Integrated with Garmin’s G5000 avionics suite, the first GWX 8000 installations are expected in the second quarter, the company noted in a press release, “with compatibility for other Garmin avionics systems expected to follow later this year.” The radar is among the lightest in its class (12.9 pounds with a 14-inch antenna), and can be paired with antennas ranging in diameter from 10 inches to 18 inches. Turbulence detection is a standard feature, and the system can also detect atmospheric conditions conducive to lighting and hail development within a storm cell. The optional wind shear detection feature goes a step further, detecting vertical wind movement and triggering aural wind shear alerts.
The radar scan is automated to simplify operation, and was tested in a range of conditions to validate performance. Garmin also worked to ensure non-weather returns including ground clutter are filtered out, presenting pilots with a clearer picture.

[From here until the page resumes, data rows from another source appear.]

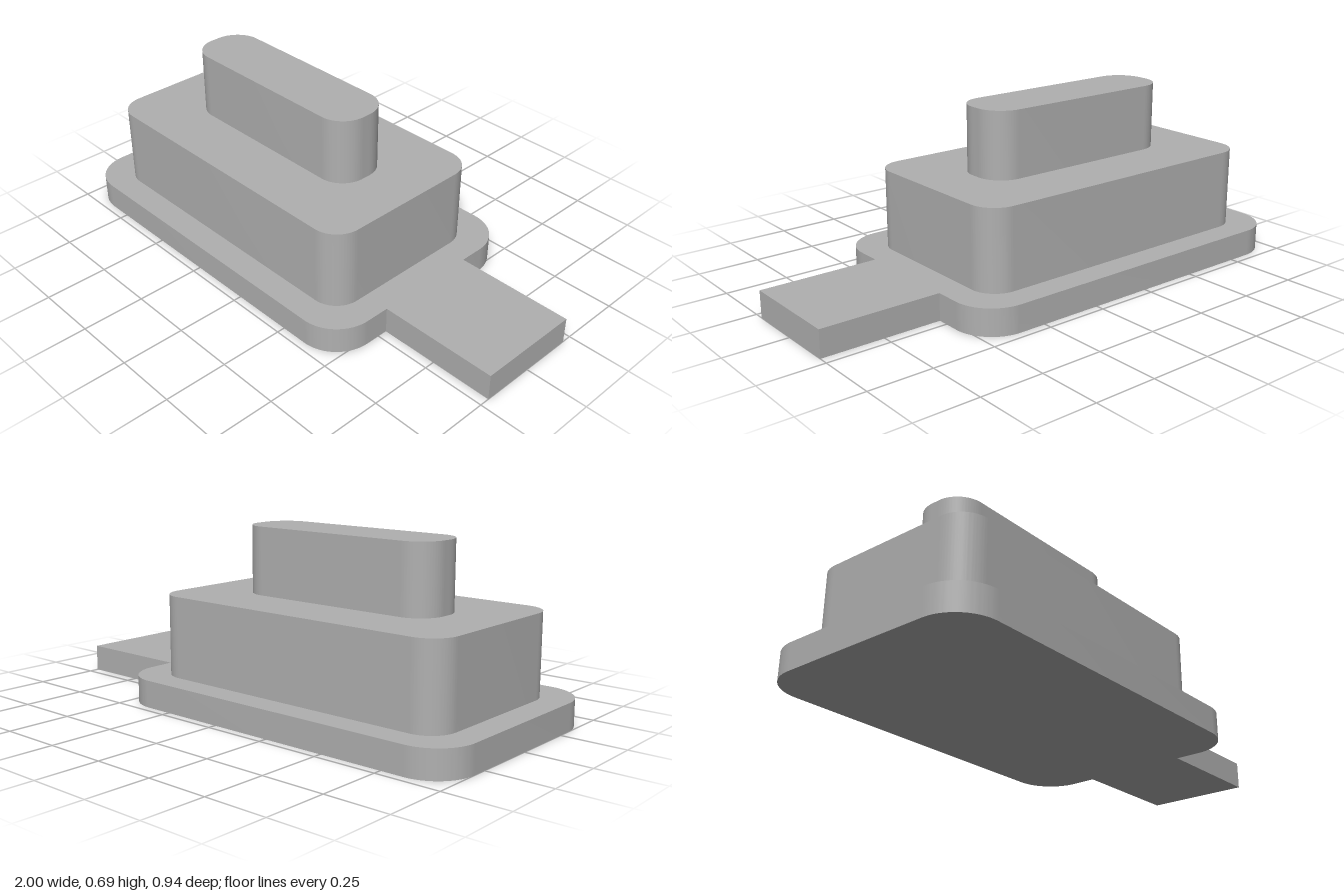
import * as THREE from 'three';
import { toCreasedNormals } from 'three/addons/utils/BufferGeometryUtils.js';

const grey = new THREE.MeshStandardMaterial({ color: 0xb0b0b0 });
grey.name = 'plain grey';

// Rounded rectangle in plan, with an optional square tab on its +x side
function outline(x0, x1, halfDepth, r, tab) {
  const s = new THREE.Shape();
  const d = halfDepth;
  s.moveTo(x0 + r, -d);
  s.lineTo(x1 - r, -d);
  s.absarc(x1 - r, -d + r, r, -Math.PI / 2, 0, false);
  if (tab) {
    s.lineTo(x1, -tab.halfDepth);
    s.lineTo(tab.x, -tab.halfDepth);
    s.lineTo(tab.x, tab.halfDepth);
    s.lineTo(x1, tab.halfDepth);
  }
  s.absarc(x1 - r, d - r, r, 0, Math.PI / 2, false);
  s.absarc(x0 + r, d - r, r, Math.PI / 2, Math.PI, false);
  s.absarc(x0 + r, -d + r, r, Math.PI, Math.PI * 1.5, false);
  return s;
}

// Extrude a plan outline upwards from y0 to y1
function tier(name, shape, y0, y1) {
  const g = new THREE.ExtrudeGeometry(shape, { depth: y1 - y0, bevelEnabled: false, curveSegments: 16 });
  g.rotateX(-Math.PI / 2);
  g.translate(0, y0, 0);
  const mesh = new THREE.Mesh(toCreasedNormals(g, Math.PI / 6), grey);
  mesh.name = name;
  return mesh;
}

export function createModel() {
  const model = new THREE.Group();
  model.name = 'steppedBlock';
  model.add(
    // Flange with its side tab
    tier('basePlateWithTab', outline(-1, 0.52, 0.469, 0.16, { x: 1, halfDepth: 0.211 }), 0, 0.106),
    // Main block
    tier('body', outline(-0.893, 0.413, 0.364, 0.107), 0.106, 0.424),
    // Narrow upper block
    tier('upperBlock', outline(-0.675, 0.195, 0.125, 0.107), 0.424, 0.689)
  );
  return model;
}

“We are excited and proud to offer owners and operators an advanced weather radar solution that provides a comprehensive and clear depiction of weather with virtually no effort from the pilot,” said Carl Wolf, Garmin vice president of aviation sales and marketing, in the news release. “The StormOptix weather radar can go beyond many popular weather radar systems by leveraging its autoscan technology to display severe storm cells in unparalleled detail in addition to depicting storms which may contain wind shear, turbulence, as well as lightning and hail prediction. With these advanced technologies, pilots can reduce workload while making timely decisions to more confidently navigate around significant weather.”